> _INSTRUCTIONS TO FOLLOW_
Return the run of lines below that opens with the line containing "add('walls', loft(wallLeft, wallRight, ()" and closes with the line containing "add('upperTrim', loft(wallLeft, wallRight, z", keeping each one exact.

Items from a dataset
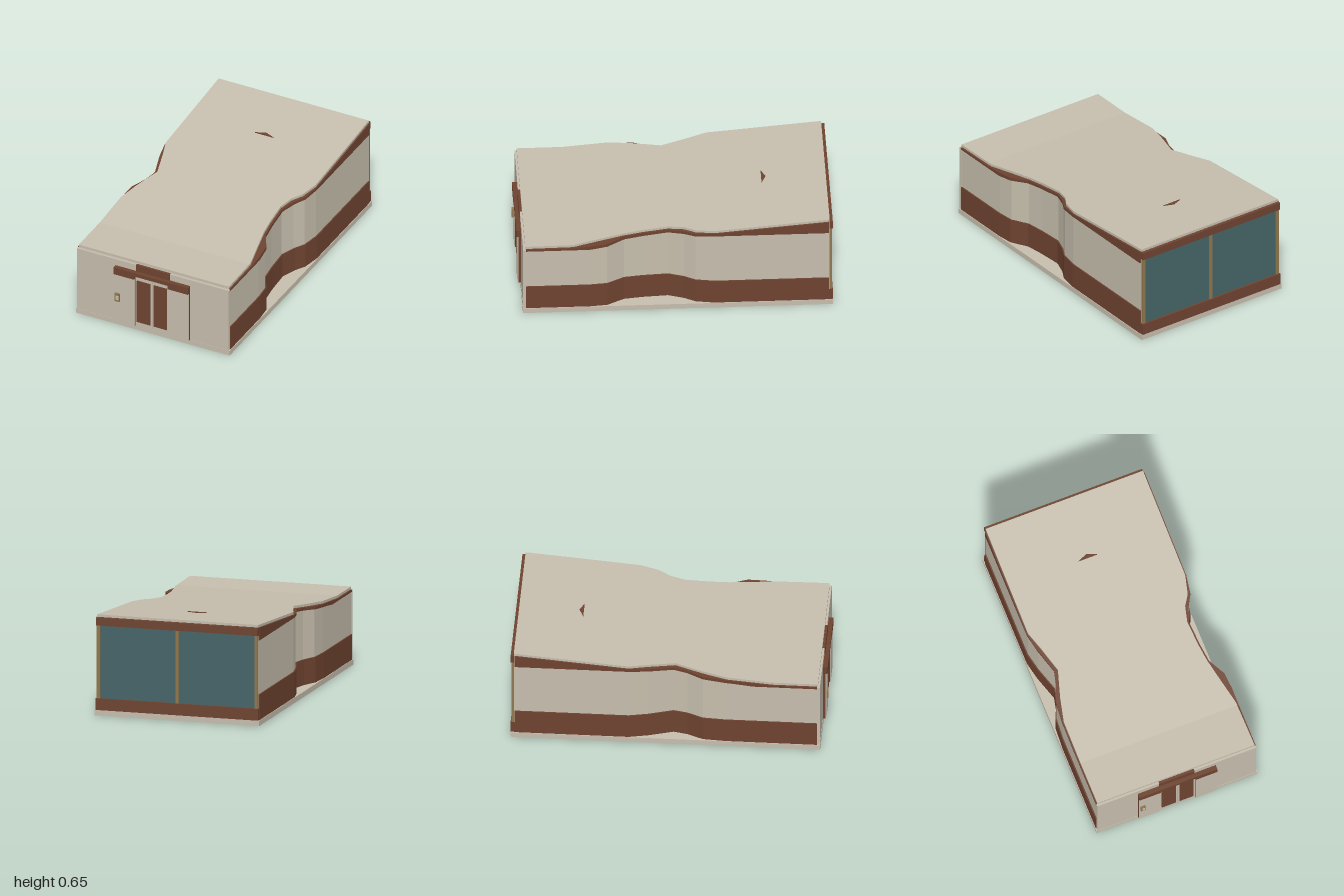
import * as THREE from 'three';

const material = (name, color) => new THREE.MeshStandardMaterial({ name, color });

// Linear interpolation through [z, value] points listed from front to back
function at(points, z) {
  for (let i = 1; i < points.length; i++) {
    const [z0, v0] = points[i - 1], [z1, v1] = points[i];
    if (z >= z1) return v0 + (v1 - v0) * Math.min(1, Math.max(0, (z0 - z) / (z0 - z1)));
  }
  return points[points.length - 1][1];
}

// Plan outlines, half width along z; each side has its own inward wave
const wallLeft = [[0.95, 0.535], [0.54, 0.535], [0.43, 0.525], [0.32, 0.465], [0.2, 0.45],
  [0.04, 0.44], [-0.06, 0.475], [-0.13, 0.515], [-0.25, 0.535], [-0.98, 0.535]];
const wallRight = [[0.95, 0.535], [0.36, 0.535], [0.22, 0.525], [0.12, 0.48], [0.03, 0.46],
  [-0.13, 0.51], [-0.25, 0.535], [-0.98, 0.535]];
const roofLeft = [[0.95, 0.535], [0.64, 0.53], [0.46, 0.49], [0.32, 0.46], [0.2, 0.445],
  [0.04, 0.435], [-0.06, 0.46], [-0.13, 0.505], [-0.25, 0.535], [-0.98, 0.535]];
const roofRight = [[0.95, 0.535], [0.37, 0.535], [0.22, 0.5], [0.12, 0.47], [0.04, 0.445],
  [-0.13, 0.495], [-0.25, 0.535], [-0.98, 0.535]];

// Heights along z
const roofTop = [[0.95, 0.507], [0.66, 0.507], [-0.98, 0.65]];
const trimBottom = [[0.95, 0.475], [0.54, 0.475], [0.43, 0.488], [0.2, 0.51],
  [-0.13, 0.54], [-0.25, 0.55], [-0.98, 0.55]];

// Closed solid between two side outlines, from height y0(z) to y1(z)
function loft(left, right, y0, y1, outset = 0, inset = 0) {
  const zs = [...new Set([...left, ...right, ...trimBottom, ...roofTop].map(p => p[0]))].sort((a, b) => b - a);
  const rings = zs.map((z, i) => {
    const xl = at(left, z) + outset, xr = -at(right, z) - outset;
    const zz = i === 0 ? z - inset : i === zs.length - 1 ? z + inset : z;
    return [[xr, y0(z), zz], [xl, y0(z), zz], [xl, y1(z), zz], [xr, y1(z), zz]];
  });
  const out = [];
  const quad = (a, b, c, d) => out.push(...a, ...b, ...c, ...a, ...c, ...d);
  for (let i = 0; i < rings.length - 1; i++) {
    const r = rings[i], s = rings[i + 1];
    for (let k = 0; k < 4; k++) quad(r[k], s[k], s[(k + 1) % 4], r[(k + 1) % 4]);
  }
  quad(...rings[0]);
  quad(...rings[rings.length - 1].slice().reverse());
  const g = new THREE.BufferGeometry();
  g.setAttribute('position', new THREE.Float32BufferAttribute(out, 3));
  g.computeVertexNormals();
  return g;
}

export function createModel() {
  const model = new THREE.Group();
  model.name = 'building';
  const beige = material('beige plaster', 0xc6bead);
  const brown = material('brown panel', 0x6e4330);
  const glass = material('teal glass', 0x456467);
  const bronze = material('bronze frame', 0x8f774d);

  const add = (name, geometry, mat) => {
    const mesh = new THREE.Mesh(geometry, mat);
    mesh.name = name;
    model.add(mesh);
    return mesh;
  };
  // Box given by its limits
  const box = (name, mat, x0, x1, y0, y1, z0, z1) => {
    const m = add(name, new THREE.BoxGeometry(x1 - x0, y1 - y0, z1 - z0), mat);
    m.position.set((x0 + x1) / 2, (y0 + y1) / 2, (z0 + z1) / 2);
    return m;
  };

  // Floor slab
  box('floorSlab', beige, -0.547, 0.547, 0, 0.035, -1, 0.965);

  // Walls with a brown lower band and a rising brown trim under the roof
  const top = z => at(roofTop, z);
  const under = z => top(z) - 0.016;
  add('walls', loft(wallLeft, wallRight, () => 0.035, z => under(z) - 0.003), beige);
  add('lowerBand', loft(wallLeft, wallRight, () => 0.035, () => 0.2, 0.008, 0.006), brown);
  add('upperTrim', loft(wallLeft, wallRight, z => at(trimBottom, z), z => under(z) - 0.002, 0.008, 0.006), brown);

  // Sloping roof with its small triangular marker
  add('roof', loft(roofLeft, roofRight, under, top), beige);
  const tri = new THREE.Shape([[-0.065, 0.572], [0.065, 0.572], [0, 0.6]].map(p => new THREE.Vector2(...p)));
  const marker = add('roofMarker', new THREE.ExtrudeGeometry(tri, { depth: 0.005, bevelEnabled: false }), brown);
  marker.rotation.x = -Math.PI / 2;
  marker.position.y = 0.614;

  // Front facade plate
  box('frontWall', beige, -0.54, 0.54, 0.035, 0.485, 0.945, 0.963);

  // Entrance: side panels, stepped lintel and header
  for (const s of [-1, 1]) {
    const mid = s * 0.1925;
    box('sidePanelCore', brown, mid - 0.0725, mid + 0.0725, 0.035, 0.39, 0.955, 0.98);
    box('sidePanelFace', beige, mid - 0.0725, mid + 0.0725, 0.037, 0.39, 0.98, 0.985);
    box('lintelEnd', brown, mid - 0.0725, mid + 0.0725, 0.39, 0.44, 0.955, 0.993);
    // Sliding door leaf with its panel
    const door = s * 0.06;
    box('door', beige, door - 0.0585, door + 0.0585, 0.04, 0.415, 0.955, 0.974);
    box('doorPanel', brown, door - 0.047, door + 0.047, 0.068, 0.378, 0.974, 0.979);
  }
  box('lintelMiddle', brown, -0.12, 0.12, 0.415, 0.44, 0.955, 0.993);
  box('header', brown, -0.12, 0.12, 0.44, 0.486, 0.945, 0.967);

  // Keypad beside the doors
  box('keypad', bronze, -0.255, -0.223, 0.192, 0.251, 0.985, 0.997);
  box('keypadScreen', beige, -0.248, -0.226, 0.206, 0.236, 0.997, 1);

  // Rear window wall
  box('rearGlass', glass, -0.533, 0.533, 0.105, 0.59, -0.985, -0.975);
  box('rearSill', brown, -0.54, 0.54, 0.035, 0.11, -1, -0.975);
  box('rearBeam', brown, -0.538, 0.538, 0.582, 0.632, -1, -0.978);
  for (const x of [-0.524, 0, 0.524]) {
    box('windowPost', bronze, x - 0.011, x + 0.011, 0.11, 0.582, -0.993, -0.98);
  }

  return model;
}
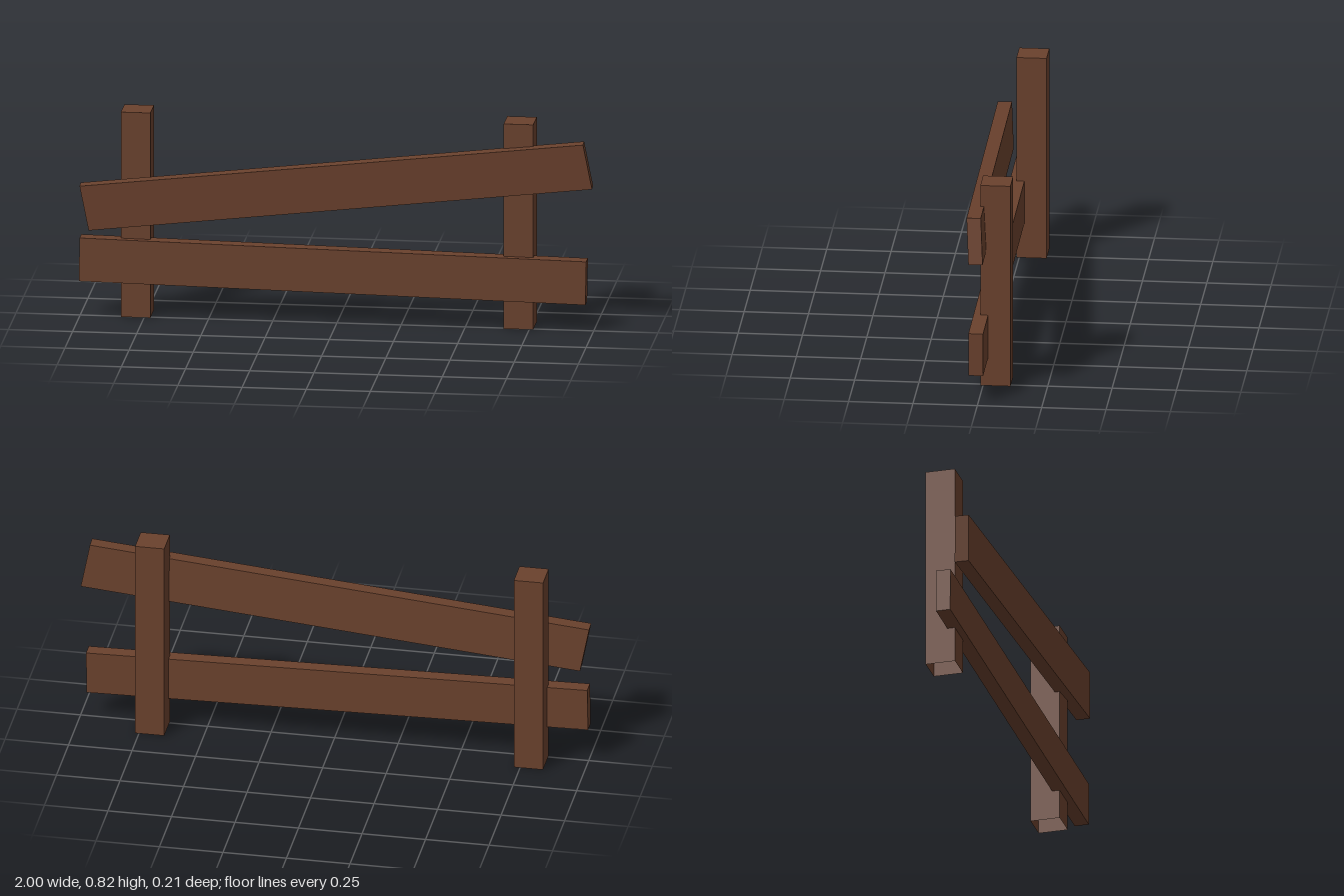
import * as THREE from 'three';

const wood = new THREE.MeshStandardMaterial({ color: 0x6a412d, side: THREE.DoubleSide });
wood.name = 'brown wood';

// Slanted plank: a unit box stretched along its length, height and thickness vectors
function plank(name, centre, length, height, thickness) {
  const v = (a) => new THREE.Vector3(...a);
  const matrix = new THREE.Matrix4()
    .makeBasis(v(length), v(height), v(thickness))
    .setPosition(...centre);
  const mesh = new THREE.Mesh(new THREE.BoxGeometry(1, 1, 1).applyMatrix4(matrix), wood);
  mesh.name = name;
  return mesh;
}

// Square post without an underside
function post(name, x) {
  const geometry = new THREE.BoxGeometry(0.115, 0.82, 0.117);
  const index = Array.from(geometry.index.array);
  index.splice(18, 6);
  geometry.setIndex(index);
  geometry.clearGroups();
  const mesh = new THREE.Mesh(geometry, wood);
  mesh.name = name;
  mesh.position.set(x, 0.41, -0.048);
  return mesh;
}

export function createModel() {
  const fence = new THREE.Group();
  fence.name = 'fence';

  // Uprights
  fence.add(post('rightPost', -0.783), post('leftPost', 0.708));

  // Rails: the lower one nearly level, the upper one hanging loose at one end
  fence.add(
    plank('lowerRail', [-0.013, 0.215, 0.0085], [1.973, -0.033, 0], [0.003, 0.173, 0], [0, 0, 0.057]),
    plank('upperRail', [0.003, 0.56, 0.044], [1.953, 0.21, -0.063], [-0.034, 0.179, 0.01], [0.002, 0, 0.055])
  );
  return fence;
}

> _SOLUTION TO THIS EXERCISE_
  add('walls', loft(wallLeft, wallRight, () => 0.035, z => under(z) - 0.003), beige);
  add('lowerBand', loft(wallLeft, wallRight, () => 0.035, () => 0.2, 0.008, 0.006), brown);
  add('upperTrim', loft(wallLeft, wallRight, z => at(trimBottom, z), z => under(z) - 0.002, 0.008, 0.006), brown);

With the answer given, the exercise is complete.